I was reading a blog belonging to a guy who has quite an impressive palmares. He has suffered numerous punctures over his last few races too. Dicky's minimal packing (amongst others) inspired me to drop the over-size pack and try to take a sensibly small set of tools, tubes and additional bunkum.

If you examine my recent experiences in the cold light of day, I dont think I have *particularly* suffered for carrying less kit. However, at the SSWC in Hellas, Stockholm, if I had carried the previous belt-and-braces CO2 and pump, as well as the old-me-2+ tubes, I would have been back in the game that bit sooner.

Does it make a *real* difference?

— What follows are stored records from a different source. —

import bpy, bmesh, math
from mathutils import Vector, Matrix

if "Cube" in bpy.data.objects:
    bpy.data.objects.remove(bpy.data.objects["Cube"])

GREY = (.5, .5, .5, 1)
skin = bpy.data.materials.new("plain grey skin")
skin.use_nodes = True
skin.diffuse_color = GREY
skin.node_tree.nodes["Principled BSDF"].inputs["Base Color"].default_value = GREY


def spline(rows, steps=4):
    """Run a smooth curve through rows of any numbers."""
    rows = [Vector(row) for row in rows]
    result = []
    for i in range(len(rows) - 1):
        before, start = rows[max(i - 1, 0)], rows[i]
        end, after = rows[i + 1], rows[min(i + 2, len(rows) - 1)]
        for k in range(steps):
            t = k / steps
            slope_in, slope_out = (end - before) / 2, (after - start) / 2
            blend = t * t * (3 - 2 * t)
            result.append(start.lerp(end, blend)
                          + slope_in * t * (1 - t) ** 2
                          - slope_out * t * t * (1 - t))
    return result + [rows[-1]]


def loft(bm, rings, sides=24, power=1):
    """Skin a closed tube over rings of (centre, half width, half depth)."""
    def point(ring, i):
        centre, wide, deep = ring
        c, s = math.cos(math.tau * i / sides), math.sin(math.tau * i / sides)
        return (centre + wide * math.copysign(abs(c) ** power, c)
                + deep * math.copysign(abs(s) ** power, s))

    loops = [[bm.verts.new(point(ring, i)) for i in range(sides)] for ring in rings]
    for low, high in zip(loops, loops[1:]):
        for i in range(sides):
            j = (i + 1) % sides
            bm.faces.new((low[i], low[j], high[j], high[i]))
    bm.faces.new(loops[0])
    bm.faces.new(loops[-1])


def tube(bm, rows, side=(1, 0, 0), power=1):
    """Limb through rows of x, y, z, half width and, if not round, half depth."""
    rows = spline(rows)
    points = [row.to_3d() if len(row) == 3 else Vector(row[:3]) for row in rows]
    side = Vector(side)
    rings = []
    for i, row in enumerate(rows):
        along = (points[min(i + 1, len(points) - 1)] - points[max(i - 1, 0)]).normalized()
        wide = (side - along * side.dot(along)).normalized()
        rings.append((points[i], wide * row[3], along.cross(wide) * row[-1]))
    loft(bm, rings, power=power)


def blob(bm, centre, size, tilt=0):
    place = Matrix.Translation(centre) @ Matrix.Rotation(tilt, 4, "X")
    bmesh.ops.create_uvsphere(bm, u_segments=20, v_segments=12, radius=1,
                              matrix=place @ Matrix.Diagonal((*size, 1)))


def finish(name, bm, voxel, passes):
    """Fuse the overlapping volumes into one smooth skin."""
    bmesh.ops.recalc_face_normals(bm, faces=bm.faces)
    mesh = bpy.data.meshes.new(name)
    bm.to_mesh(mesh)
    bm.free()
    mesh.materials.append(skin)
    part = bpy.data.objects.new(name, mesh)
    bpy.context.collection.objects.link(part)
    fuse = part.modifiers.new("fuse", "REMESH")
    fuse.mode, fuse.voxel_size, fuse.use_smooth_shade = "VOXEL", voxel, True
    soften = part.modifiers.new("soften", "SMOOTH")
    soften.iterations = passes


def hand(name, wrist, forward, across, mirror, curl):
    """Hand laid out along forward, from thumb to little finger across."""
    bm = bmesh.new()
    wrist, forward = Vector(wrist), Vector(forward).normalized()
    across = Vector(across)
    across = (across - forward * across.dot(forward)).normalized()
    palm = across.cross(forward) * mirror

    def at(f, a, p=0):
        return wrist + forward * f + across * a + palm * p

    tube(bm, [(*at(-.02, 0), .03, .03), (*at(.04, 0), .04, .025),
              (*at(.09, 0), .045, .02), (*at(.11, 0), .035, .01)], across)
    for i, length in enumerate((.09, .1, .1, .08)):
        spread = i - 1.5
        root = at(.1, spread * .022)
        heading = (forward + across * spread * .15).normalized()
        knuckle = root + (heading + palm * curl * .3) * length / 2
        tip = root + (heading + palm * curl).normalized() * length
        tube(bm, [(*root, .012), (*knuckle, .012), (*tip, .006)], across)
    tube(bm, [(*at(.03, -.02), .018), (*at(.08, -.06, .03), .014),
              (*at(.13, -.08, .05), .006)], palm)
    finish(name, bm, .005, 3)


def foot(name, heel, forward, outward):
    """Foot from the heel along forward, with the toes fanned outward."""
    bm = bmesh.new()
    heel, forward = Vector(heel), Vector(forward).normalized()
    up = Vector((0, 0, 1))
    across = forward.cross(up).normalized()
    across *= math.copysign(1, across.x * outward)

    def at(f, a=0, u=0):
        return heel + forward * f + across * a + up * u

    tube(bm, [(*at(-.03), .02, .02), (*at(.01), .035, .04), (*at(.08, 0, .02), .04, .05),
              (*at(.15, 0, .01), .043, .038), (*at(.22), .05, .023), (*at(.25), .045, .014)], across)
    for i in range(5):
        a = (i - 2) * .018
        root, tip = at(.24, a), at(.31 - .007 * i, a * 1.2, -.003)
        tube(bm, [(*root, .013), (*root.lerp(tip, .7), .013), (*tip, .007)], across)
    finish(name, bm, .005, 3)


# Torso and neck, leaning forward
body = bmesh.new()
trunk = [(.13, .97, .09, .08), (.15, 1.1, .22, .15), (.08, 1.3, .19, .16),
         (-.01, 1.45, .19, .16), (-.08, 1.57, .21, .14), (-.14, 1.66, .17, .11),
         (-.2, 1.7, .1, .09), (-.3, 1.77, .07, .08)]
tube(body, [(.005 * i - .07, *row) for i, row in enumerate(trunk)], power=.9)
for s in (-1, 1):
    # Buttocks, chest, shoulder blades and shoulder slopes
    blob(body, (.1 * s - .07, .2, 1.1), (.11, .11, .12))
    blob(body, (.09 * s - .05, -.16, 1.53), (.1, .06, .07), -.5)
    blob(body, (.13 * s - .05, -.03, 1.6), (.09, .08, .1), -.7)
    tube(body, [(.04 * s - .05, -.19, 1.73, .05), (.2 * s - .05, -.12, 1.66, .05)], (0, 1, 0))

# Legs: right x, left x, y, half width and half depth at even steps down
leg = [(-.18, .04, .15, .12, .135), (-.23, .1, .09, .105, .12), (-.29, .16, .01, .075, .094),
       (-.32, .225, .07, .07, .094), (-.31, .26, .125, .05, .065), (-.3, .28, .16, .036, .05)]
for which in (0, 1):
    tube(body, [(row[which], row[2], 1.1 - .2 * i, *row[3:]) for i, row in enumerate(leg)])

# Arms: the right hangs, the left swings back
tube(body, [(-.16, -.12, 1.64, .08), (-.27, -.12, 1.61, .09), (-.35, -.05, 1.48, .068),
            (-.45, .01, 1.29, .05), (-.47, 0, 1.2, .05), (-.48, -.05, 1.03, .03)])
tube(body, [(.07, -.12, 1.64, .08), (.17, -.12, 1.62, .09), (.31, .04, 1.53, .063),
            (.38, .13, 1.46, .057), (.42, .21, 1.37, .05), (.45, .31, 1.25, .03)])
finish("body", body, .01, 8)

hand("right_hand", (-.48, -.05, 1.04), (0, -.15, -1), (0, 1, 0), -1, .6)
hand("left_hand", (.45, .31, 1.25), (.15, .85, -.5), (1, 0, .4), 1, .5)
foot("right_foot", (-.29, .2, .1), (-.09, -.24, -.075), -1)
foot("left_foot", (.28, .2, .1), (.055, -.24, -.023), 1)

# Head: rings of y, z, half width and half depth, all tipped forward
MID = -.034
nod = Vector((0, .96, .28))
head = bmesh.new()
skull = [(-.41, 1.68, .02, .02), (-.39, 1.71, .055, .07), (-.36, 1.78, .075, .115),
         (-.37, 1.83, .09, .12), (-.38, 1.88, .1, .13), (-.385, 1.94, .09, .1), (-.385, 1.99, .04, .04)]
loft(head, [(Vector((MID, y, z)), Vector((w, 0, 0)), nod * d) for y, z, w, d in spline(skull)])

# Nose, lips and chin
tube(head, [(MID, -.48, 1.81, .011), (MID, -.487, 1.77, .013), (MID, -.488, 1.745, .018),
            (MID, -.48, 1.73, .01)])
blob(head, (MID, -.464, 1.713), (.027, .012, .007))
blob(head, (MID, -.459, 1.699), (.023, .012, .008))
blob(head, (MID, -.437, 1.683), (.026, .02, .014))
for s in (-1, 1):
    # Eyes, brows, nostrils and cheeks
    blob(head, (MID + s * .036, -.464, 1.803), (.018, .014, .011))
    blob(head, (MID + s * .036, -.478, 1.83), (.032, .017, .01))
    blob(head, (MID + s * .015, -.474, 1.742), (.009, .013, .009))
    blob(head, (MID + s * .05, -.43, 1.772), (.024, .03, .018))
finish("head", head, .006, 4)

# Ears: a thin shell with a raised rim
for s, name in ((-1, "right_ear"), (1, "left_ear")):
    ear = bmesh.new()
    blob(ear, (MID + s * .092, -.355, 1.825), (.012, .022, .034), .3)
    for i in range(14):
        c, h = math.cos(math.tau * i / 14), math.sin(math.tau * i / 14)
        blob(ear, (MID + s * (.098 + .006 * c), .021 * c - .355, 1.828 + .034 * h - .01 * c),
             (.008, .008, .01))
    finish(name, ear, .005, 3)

Probably not: I'm unlikley to win after all. Does it bug me? Oh yes!.

I think the take home message is: consider this year another 'work in progress'. Every year (despite advancing age) I seem to do slightly better at the races. Mostly due to increased self-awareness in terms of preparation (fitness, food and fluid all playing their parts) and improved balance in the belt and braces equation.

Also I'd like to say a big G'day to Duncan, the real top fixed rider at SSWC (you there? hmmph, he's prolly off enjoying the Melbourne spring) for stopping to give me his pump before masterfully pedaling off into the distance.

pic lifted from Happy mtb forum poster.

Sunday, September 03, 2006


A little while ago now, I was talking to my friend Shaggy about this and that, mumbling and postulating. For some reason we got around to talking about Trimble mtb's. They were pretty wild back in the day. Sausage like spars of carbon fiber, with tiger stripes or polka dots.

I had a particular penchant for these frames and when I found out last year or so that Trimble might be back in the game, I asked about the possibility of a 29"er frame.

Due to some sort of disagreement between managers and investors and perhaps Brent Trimble and other project managers, Trimble is still a a name from the past.

The 29"er? well, it almost happened. Indeed, it looked like it had a lot of potential in terms of stand over, and clearance issues:

If you want to see more Trimbles, and get a little background info on these or any vintage bikes, set your main sail and take a heading for here.

Friday, September 01, 2006

Monday, August 28, 2006

Coming soon!

Some words on 'Flying Scotsman' a film about which my friend Marty gifted Johnny Lee the finish. Also, I acquired a set of 'Transitions' Oakleys. So far so good. More soon.

Specialized movies

Well worth a look, especially the faux cop chase...yo! 5-oh!

Wingnut and others...

This year has seen an almost total change in kit. The mileage count is up as is the distance at any one sitting, so this has been a fine balance between known devil and new and improved.

First up. Maxxis Ignitors. There you go.

Second up, Pearl Izumi. The welded seam shorts (err, microsensor 3d pro bibs, i think) are very comfortable indeed right from the first ride. they seem to sit well, with no chafing or wrunkling (despite some visible bunching of the flat seams with movement) and so far have been very durable. Choice number one.

The other Pearl Izumi product that has been very impressive is the Gel Vent glove. Full finger, soft, black (phew!) with a rubbery cross hatched padded area over the 3 pressure points of the palm. Excellent.

Last for today: Wingnut Assault. A pack that is both small and simple, made form sail cloth for light weight, water shedding and toughness, with 2 small zippered pockets left and right and a main entry zip for bladder (not included) stowing and pump-getting. The pack has one feature that sets it apart from the rest. It is designed to sit over the lumbar spine. The first time I used it? The wilderness 101. It would have been a bummer if it didn't work well, and comfortably. It did. Main feature, light weight so less cantilevered weight, and excellent ability to reach snacks from the side pockets. It has an integral whistle at the sternum strap and at 1.5l capacity the fluid volume with 2 big bottles is perfect for me.

One seldom used but very welcome feature is the lack of movement in steep, technical challenging, terrain. Thumping into yer lid here is a bad way for yer pack to behave.